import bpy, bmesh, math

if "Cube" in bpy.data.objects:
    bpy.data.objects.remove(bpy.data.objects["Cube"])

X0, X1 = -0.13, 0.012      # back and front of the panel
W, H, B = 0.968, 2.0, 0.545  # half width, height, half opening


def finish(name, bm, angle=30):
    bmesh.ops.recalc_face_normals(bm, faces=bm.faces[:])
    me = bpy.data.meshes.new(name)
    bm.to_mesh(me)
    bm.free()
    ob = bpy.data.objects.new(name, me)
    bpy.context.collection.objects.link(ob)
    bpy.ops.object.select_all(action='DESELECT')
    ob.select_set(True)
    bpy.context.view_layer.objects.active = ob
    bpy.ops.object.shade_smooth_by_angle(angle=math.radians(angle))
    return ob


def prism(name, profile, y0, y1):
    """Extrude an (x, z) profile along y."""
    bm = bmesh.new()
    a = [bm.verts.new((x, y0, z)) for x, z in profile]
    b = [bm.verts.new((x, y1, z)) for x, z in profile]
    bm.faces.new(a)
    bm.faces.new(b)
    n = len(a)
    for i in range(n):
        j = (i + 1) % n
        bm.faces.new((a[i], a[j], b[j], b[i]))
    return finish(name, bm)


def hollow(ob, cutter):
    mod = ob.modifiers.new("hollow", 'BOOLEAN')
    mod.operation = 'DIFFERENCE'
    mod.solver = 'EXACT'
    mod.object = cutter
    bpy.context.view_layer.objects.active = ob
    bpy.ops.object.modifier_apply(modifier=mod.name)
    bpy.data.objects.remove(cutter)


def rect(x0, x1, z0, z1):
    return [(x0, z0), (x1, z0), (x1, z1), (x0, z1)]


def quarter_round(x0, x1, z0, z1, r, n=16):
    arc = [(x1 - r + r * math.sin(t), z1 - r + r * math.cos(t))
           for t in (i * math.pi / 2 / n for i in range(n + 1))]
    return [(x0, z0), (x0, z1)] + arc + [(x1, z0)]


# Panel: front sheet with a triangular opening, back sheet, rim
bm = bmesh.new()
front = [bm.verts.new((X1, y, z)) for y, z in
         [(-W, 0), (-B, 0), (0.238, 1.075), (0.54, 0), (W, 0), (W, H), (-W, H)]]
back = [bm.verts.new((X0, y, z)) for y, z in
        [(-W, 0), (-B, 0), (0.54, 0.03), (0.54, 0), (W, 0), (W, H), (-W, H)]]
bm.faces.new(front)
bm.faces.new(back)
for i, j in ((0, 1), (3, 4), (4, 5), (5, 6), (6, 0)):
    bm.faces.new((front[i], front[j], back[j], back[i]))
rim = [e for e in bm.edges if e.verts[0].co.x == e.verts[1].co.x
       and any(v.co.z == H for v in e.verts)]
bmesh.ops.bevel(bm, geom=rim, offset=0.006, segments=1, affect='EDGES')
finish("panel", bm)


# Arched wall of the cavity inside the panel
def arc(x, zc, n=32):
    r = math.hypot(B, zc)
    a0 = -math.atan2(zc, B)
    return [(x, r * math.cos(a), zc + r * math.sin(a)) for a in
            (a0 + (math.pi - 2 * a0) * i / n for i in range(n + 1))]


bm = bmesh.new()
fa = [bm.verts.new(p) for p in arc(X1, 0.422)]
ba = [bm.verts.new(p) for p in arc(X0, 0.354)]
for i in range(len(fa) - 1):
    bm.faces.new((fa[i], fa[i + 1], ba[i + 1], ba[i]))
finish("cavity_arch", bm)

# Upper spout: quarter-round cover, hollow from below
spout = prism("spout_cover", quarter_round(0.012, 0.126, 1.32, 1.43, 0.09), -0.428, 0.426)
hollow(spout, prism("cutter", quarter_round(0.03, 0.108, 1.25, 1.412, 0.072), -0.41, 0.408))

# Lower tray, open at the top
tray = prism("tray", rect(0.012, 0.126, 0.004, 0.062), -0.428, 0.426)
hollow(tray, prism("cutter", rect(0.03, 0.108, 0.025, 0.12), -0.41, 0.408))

**Description of the task:** Scan the records above for the string "finish", then copy each line where it turns up.

**Answer space:**
def finish(name, bm, angle=30):
    return finish(name, bm)
finish("panel", bm)
finish("cavity_arch", bm)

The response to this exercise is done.